No discussion of a school’s failure is complete without mentioning how accreditation failed. Every single fraud, every single scandal, every single failure in higher education always has the “if accreditors did their job, this wouldn’t have happened” clause:
Regardless of board size, the SACS–which accredits Sweet Briar and other southern colleges and schools–has as one of its “core requirements” that “The board is not controlled by a minority of board members…” What Mr. Leslie describes is a board that had, indeed, evolved into a body that was controlled by a minority of its members. I think a case might be made that this board as it was operating when Mr. Leslie resigned was in violation of that accreditation requirement.
I can’t begin to count the number of times I’ve identified the useless, bogus, nature of accreditation as a hugely contributing factor to the decay of higher education. Could Sweet Briar be saved by attentive accreditation? A moot point, as there are no penalties for violating accreditation anyway (probably why I’ve seen every accreditation rule violated with impunity, except payment of accrediting fees).
One last comment that gives a fair assessment of what happened to Sweet Briar:
700 women can’t support enough administrators, so it’s time to close.
I can’t help but think of my friend, a former faculty of Sweet Briar; he only dropped hints of what he saw, but it was enough for him to throw his mathematics Ph.D. in the trash and get away from higher education. He was obviously much smarter than I am, and I should have followed his example.
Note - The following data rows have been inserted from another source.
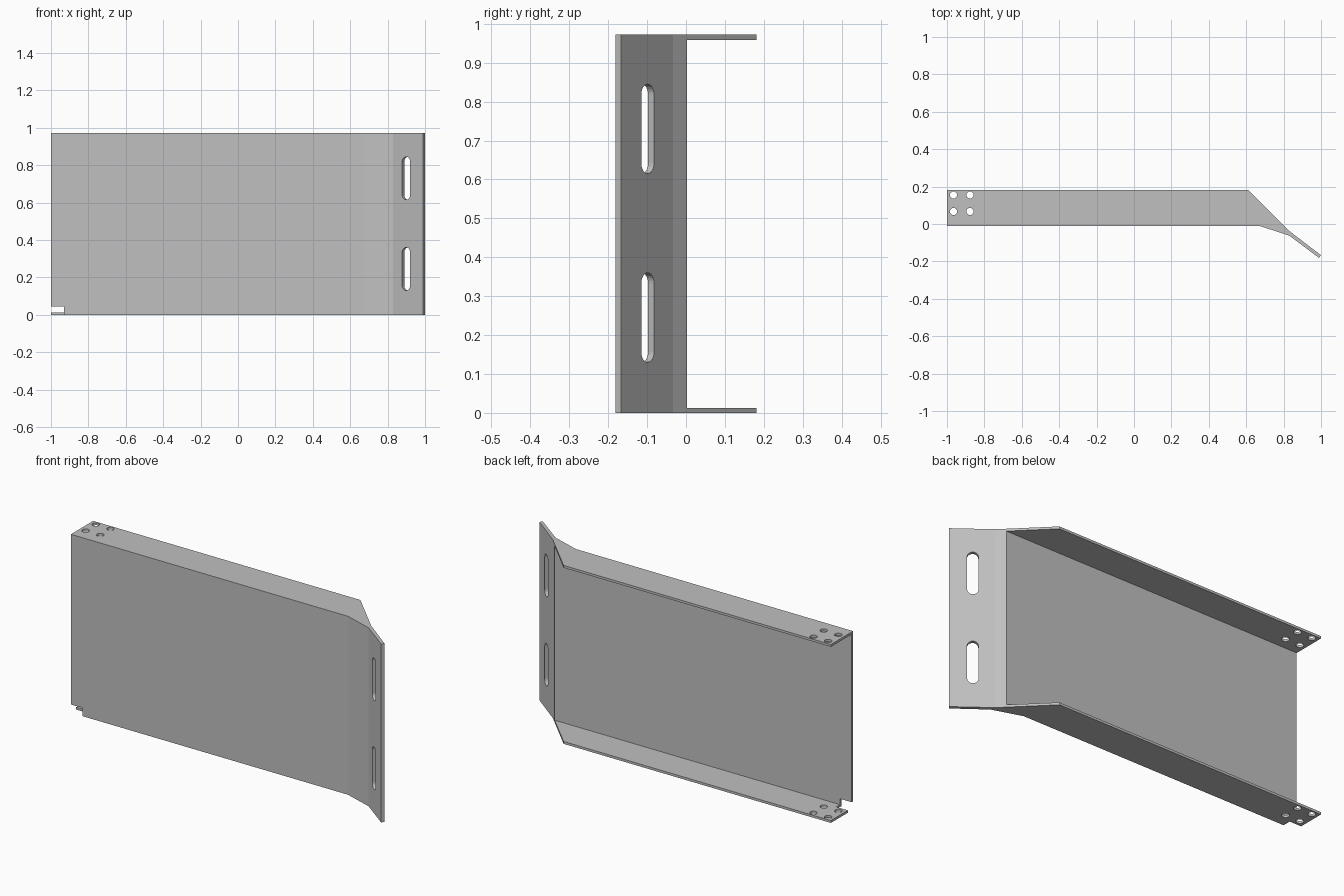
import bpy, bmesh
from math import pi, cos, sin, atan2
from mathutils import Matrix, Vector

cube = bpy.data.objects.get("Cube")
if cube:
    bpy.data.objects.remove(cube, do_unlink=True)

HEIGHT = 0.972
SHEET = 0.013
WEB_BACK = 0.003
FRONT = WEB_BACK - SHEET
DEPTH = 0.181

steel = bpy.data.materials.new("plain grey steel")
steel.use_nodes = True
grey = (0.53, 0.53, 0.53, 1)
steel.diffuse_color = grey
steel.node_tree.nodes["Principled BSDF"].inputs["Base Color"].default_value = grey


def prism(name, points, low, high, matrix=None):
    """Extrude a flat outline between two levels along its local z."""
    bm = bmesh.new()
    face = bm.faces.new([bm.verts.new((x, y, low)) for x, y in points])
    top = bmesh.ops.extrude_face_region(bm, geom=[face])["geom"]
    verts = [v for v in top if isinstance(v, bmesh.types.BMVert)]
    bmesh.ops.translate(bm, verts=verts, vec=(0, 0, high - low))
    bmesh.ops.recalc_face_normals(bm, faces=bm.faces)
    if matrix:
        bm.transform(matrix)
    mesh = bpy.data.meshes.new(name)
    bm.to_mesh(mesh)
    bm.free()
    mesh.materials.append(steel)
    obj = bpy.data.objects.new(name, mesh)
    bpy.context.collection.objects.link(obj)
    return obj


def rectangle(x0, x1, y0, y1):
    return [(x0, y0), (x1, y0), (x1, y1), (x0, y1)]


def stadium(radius, half, steps=12):
    """Round-ended outline, long in y; a circle when half is zero."""
    pts = []
    for end in (0, 1):
        shift = half if end == 0 else -half
        count = steps + 1 if half else steps
        for i in range(count):
            a = pi * (end + i / steps)
            pts.append((radius * cos(a), radius * sin(a) + shift))
    return pts


def cut(obj, cutters):
    bpy.context.view_layer.objects.active = obj
    for cutter in cutters:
        cutter.hide_render = True
        mod = obj.modifiers.new("cut", "BOOLEAN")
        mod.operation = "DIFFERENCE"
        mod.solver = "EXACT"
        mod.object = cutter
        bpy.ops.object.modifier_apply(modifier=mod.name)
        bpy.data.objects.remove(cutter, do_unlink=True)


# Web panel with its solid bend and angled mounting flap
flap_front = Vector((0.989, -DEPTH))
flap_back = Vector((1.0, -0.167))
corner = (0.789, WEB_BACK)
web = prism("web_and_flap", [
    (-1, FRONT), (0.67, FRONT), (0.83, -0.062), flap_front,
    flap_back, (0.826, -0.034), corner, (-1, WEB_BACK)], 0, HEIGHT)

# Two long slots through the flap, and the notch in the lower corner
along = Vector((0.8, -0.6, 0))
up = Vector((0, 0, 1))
normal = along.cross(up)
slots = []
for z in (0.245, 0.73):
    m = Matrix((along, up, normal)).transposed().to_4x4()
    m.translation = (0.904, -0.107, z)
    slots.append(prism("slot_cutter", stadium(0.027, 0.088), -0.06, 0.06, m))
notch = prism("notch_cutter", rectangle(-1.1, -0.93, -0.1, 0.035), -0.1, 0.045)
cut(web, slots + [notch])

# Top and bottom flanges, each with four bolt holes
outline = [(-1, WEB_BACK), corner, (0.611, DEPTH), (-1, DEPTH)]
for name, z in (("bottom_flange", 0), ("top_flange", HEIGHT - SHEET)):
    flange = prism(name, outline, z, z + SHEET)
    cutters = [prism("hole_cutter", stadium(0.019, 0), z - 0.05, z + 0.05,
                     Matrix.Translation((x, y, 0)))
               for x in (-0.965, -0.877) for y in (0.067, 0.155)]
    if z == 0:
        cutters.append(prism("notch_cutter", rectangle(-1.1, -0.93, -0.1, 0.035), -0.1, 0.045))
    cut(flange, cutters)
Staying in higher education may well have been a big mistake for me, but I’ll accept my mistake and go down swinging all the same.